What to produce:
The answer is every line of the records that holds the word "angle", copied in full.

Records to process:
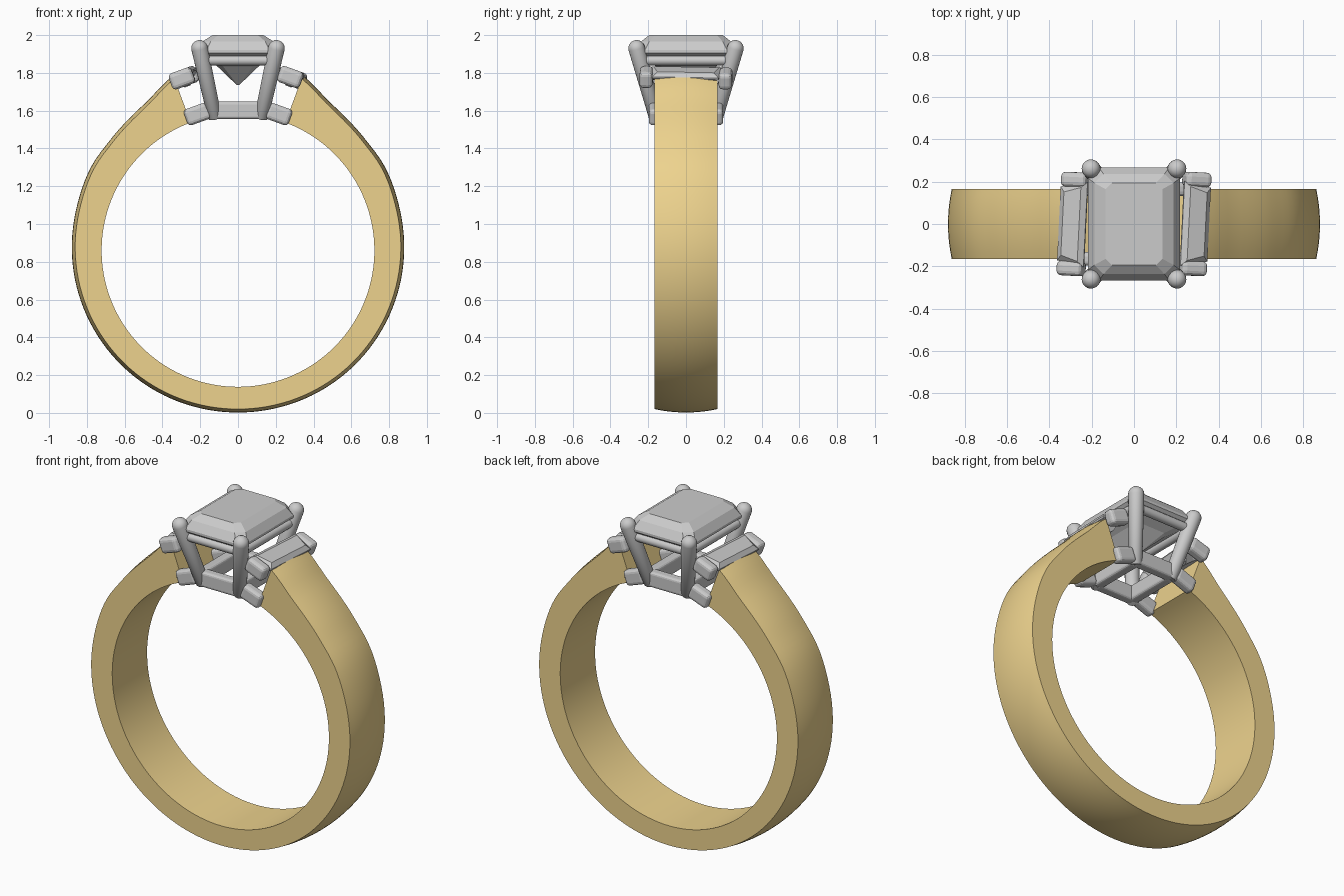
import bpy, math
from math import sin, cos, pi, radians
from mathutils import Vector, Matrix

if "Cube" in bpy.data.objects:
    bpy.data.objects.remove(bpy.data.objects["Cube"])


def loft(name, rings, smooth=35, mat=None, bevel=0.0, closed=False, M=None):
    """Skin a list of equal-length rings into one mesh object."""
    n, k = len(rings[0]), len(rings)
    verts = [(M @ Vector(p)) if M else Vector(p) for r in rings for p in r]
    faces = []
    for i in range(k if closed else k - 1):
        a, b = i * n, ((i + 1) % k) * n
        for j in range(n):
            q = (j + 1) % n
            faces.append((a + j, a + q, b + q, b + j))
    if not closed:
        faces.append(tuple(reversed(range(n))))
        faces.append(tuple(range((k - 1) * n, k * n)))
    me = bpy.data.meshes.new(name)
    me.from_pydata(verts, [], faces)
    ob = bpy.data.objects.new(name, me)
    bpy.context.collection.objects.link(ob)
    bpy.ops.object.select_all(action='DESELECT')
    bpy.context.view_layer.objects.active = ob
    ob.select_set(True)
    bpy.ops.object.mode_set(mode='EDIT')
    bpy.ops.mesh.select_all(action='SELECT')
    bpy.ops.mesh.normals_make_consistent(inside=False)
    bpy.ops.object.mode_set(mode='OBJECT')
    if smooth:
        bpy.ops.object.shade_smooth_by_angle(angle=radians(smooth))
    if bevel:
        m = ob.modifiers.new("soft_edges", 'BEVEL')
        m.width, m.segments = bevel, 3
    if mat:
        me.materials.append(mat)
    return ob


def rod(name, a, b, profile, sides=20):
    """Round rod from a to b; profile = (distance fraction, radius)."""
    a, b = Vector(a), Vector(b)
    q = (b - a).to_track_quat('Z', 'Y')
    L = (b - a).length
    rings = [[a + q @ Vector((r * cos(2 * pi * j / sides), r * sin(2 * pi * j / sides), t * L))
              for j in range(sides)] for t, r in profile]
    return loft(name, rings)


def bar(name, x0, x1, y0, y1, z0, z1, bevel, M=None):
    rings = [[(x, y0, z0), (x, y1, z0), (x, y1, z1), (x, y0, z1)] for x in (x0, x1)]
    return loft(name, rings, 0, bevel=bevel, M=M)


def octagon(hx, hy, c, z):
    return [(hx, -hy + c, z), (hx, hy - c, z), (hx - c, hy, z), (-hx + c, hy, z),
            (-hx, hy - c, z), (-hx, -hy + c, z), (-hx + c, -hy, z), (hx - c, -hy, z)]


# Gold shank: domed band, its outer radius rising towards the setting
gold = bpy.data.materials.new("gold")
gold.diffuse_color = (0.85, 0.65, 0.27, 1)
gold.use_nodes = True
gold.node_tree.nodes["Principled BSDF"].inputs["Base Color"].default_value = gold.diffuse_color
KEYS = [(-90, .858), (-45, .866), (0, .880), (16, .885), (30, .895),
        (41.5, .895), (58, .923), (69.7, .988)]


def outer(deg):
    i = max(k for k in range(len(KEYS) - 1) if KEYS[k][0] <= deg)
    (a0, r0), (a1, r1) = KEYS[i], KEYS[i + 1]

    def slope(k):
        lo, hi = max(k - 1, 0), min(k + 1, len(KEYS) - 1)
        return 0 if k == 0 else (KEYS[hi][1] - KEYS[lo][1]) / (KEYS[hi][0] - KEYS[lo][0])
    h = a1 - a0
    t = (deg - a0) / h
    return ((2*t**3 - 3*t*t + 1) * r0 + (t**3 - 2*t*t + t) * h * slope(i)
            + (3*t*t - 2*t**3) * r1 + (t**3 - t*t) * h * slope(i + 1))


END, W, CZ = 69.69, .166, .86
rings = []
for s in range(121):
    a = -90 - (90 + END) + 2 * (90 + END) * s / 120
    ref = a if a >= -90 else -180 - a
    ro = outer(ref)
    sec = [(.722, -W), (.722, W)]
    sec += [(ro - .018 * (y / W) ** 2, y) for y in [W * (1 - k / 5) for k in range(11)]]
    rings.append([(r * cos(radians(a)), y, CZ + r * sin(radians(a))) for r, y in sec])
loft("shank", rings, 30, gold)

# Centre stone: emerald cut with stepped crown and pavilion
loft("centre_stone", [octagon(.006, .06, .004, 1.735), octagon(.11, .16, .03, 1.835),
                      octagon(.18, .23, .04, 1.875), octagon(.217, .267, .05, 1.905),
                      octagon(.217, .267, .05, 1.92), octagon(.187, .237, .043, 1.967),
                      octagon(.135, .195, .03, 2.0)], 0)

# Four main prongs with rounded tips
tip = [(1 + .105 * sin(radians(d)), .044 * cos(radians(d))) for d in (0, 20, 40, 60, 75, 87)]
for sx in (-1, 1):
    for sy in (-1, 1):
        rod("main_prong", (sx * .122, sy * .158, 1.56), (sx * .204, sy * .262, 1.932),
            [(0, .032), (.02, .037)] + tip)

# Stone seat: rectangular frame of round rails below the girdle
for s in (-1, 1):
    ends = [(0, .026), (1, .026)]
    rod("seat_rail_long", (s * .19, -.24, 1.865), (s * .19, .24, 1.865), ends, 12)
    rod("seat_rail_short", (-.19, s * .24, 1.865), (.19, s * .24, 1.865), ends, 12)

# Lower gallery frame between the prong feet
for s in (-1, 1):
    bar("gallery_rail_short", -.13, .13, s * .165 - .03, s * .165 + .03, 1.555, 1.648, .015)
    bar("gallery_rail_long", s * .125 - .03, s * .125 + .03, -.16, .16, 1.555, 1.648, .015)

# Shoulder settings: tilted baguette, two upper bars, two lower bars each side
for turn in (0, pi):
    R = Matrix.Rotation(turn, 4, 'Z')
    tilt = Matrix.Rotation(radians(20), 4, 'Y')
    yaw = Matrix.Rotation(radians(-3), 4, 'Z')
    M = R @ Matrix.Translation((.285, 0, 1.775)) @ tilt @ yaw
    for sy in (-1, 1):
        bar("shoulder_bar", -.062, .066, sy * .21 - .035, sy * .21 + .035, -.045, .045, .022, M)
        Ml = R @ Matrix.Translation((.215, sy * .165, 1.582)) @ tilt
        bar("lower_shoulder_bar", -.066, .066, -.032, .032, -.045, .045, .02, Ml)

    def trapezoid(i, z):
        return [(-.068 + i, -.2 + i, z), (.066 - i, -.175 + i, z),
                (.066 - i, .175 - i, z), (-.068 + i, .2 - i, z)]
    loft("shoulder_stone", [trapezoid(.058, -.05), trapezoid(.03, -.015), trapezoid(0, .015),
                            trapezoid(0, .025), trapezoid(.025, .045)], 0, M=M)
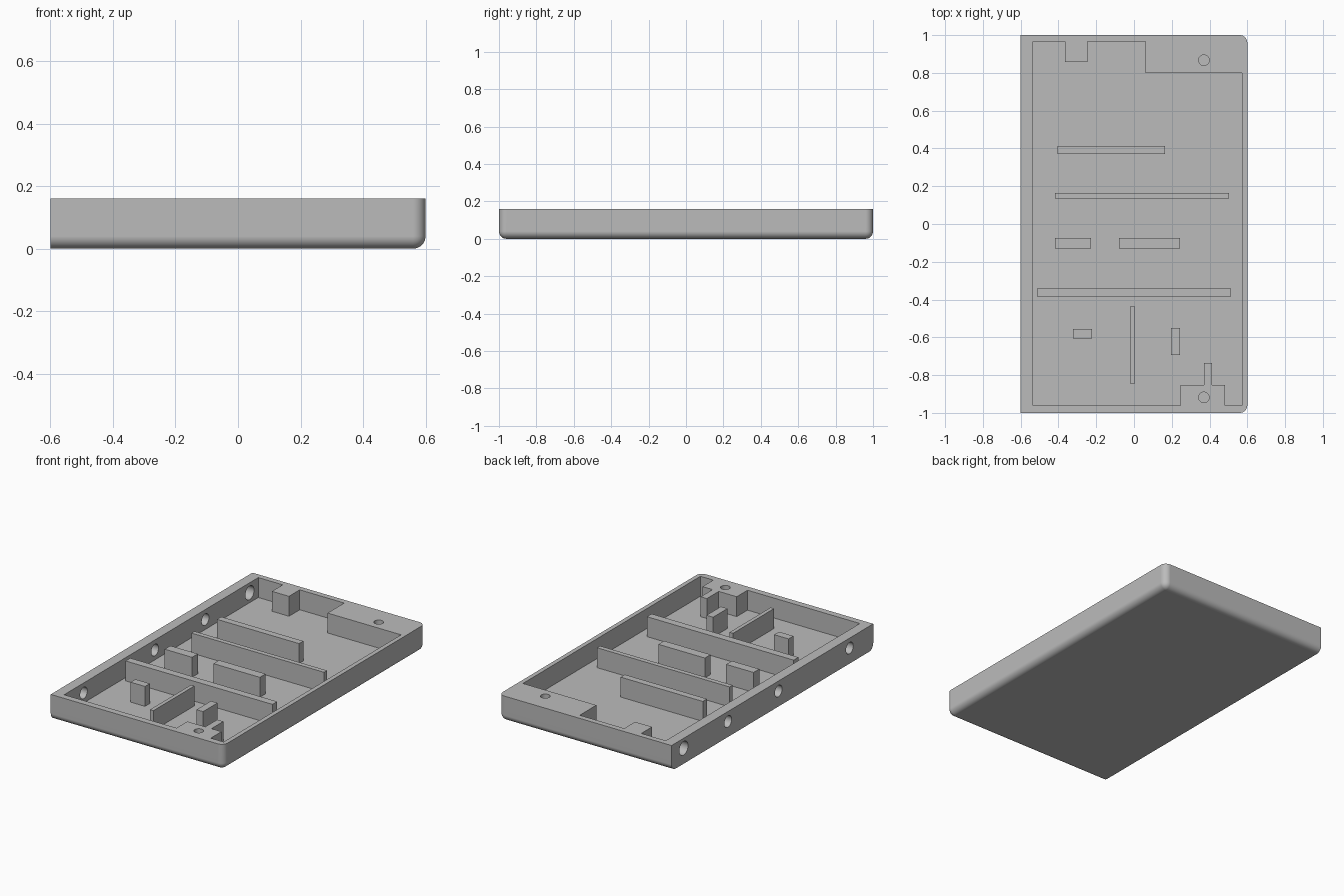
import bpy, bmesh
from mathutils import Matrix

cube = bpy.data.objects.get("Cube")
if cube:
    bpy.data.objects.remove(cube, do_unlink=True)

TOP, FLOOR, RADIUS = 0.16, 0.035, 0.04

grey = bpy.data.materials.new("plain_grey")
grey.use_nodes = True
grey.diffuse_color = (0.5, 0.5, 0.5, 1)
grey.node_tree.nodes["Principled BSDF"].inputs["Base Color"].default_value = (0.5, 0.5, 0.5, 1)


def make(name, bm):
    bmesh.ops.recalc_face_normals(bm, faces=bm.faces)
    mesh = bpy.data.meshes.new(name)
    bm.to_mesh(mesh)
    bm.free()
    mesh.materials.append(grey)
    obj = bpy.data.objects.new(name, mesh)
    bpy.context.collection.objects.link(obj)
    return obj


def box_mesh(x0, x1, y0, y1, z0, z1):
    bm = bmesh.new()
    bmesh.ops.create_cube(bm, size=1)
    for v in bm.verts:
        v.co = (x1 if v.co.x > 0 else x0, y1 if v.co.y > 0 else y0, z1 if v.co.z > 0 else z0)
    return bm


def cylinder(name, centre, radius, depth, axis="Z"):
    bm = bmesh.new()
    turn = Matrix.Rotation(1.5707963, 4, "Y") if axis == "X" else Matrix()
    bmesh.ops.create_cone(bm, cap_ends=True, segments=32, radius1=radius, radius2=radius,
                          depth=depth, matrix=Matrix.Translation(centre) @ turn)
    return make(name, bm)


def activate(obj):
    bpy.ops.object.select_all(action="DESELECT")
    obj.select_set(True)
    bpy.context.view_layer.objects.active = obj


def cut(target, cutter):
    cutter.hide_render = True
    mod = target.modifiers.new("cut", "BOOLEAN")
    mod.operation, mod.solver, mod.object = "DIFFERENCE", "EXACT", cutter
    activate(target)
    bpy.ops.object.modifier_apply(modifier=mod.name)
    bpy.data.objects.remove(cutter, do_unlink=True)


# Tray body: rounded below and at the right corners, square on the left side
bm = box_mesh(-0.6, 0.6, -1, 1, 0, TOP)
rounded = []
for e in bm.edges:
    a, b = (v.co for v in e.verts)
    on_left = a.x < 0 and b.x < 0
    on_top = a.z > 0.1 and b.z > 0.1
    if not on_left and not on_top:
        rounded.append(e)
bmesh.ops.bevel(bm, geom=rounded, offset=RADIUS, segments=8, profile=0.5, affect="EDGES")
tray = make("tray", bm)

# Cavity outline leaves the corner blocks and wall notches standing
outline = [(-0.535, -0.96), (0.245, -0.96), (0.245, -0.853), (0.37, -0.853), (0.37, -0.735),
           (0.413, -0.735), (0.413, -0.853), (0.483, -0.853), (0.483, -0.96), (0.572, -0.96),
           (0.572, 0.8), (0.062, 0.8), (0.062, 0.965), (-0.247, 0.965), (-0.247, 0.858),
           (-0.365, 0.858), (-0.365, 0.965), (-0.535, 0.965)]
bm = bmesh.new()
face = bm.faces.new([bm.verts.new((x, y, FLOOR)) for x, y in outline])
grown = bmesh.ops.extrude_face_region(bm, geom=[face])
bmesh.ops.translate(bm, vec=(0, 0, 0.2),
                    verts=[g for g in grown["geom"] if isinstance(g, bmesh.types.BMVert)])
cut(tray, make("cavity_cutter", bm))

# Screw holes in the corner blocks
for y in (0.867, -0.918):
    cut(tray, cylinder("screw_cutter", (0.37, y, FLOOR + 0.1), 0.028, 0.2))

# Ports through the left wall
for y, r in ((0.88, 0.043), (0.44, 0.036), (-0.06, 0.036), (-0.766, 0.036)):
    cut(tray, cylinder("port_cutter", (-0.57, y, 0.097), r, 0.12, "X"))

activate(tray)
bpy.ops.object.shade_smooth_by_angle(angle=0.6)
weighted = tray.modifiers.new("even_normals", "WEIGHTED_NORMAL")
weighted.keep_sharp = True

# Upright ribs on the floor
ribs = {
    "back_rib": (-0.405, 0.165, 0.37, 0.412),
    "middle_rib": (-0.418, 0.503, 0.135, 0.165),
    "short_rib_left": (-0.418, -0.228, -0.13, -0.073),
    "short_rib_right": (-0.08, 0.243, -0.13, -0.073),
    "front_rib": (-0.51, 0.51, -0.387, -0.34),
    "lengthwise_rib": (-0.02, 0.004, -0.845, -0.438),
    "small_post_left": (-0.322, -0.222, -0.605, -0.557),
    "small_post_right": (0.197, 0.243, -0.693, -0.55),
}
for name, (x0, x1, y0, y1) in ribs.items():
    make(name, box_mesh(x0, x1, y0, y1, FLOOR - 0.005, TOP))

Task solution:
        bpy.ops.object.shade_smooth_by_angle(angle=radians(smooth))
bpy.ops.object.shade_smooth_by_angle(angle=0.6)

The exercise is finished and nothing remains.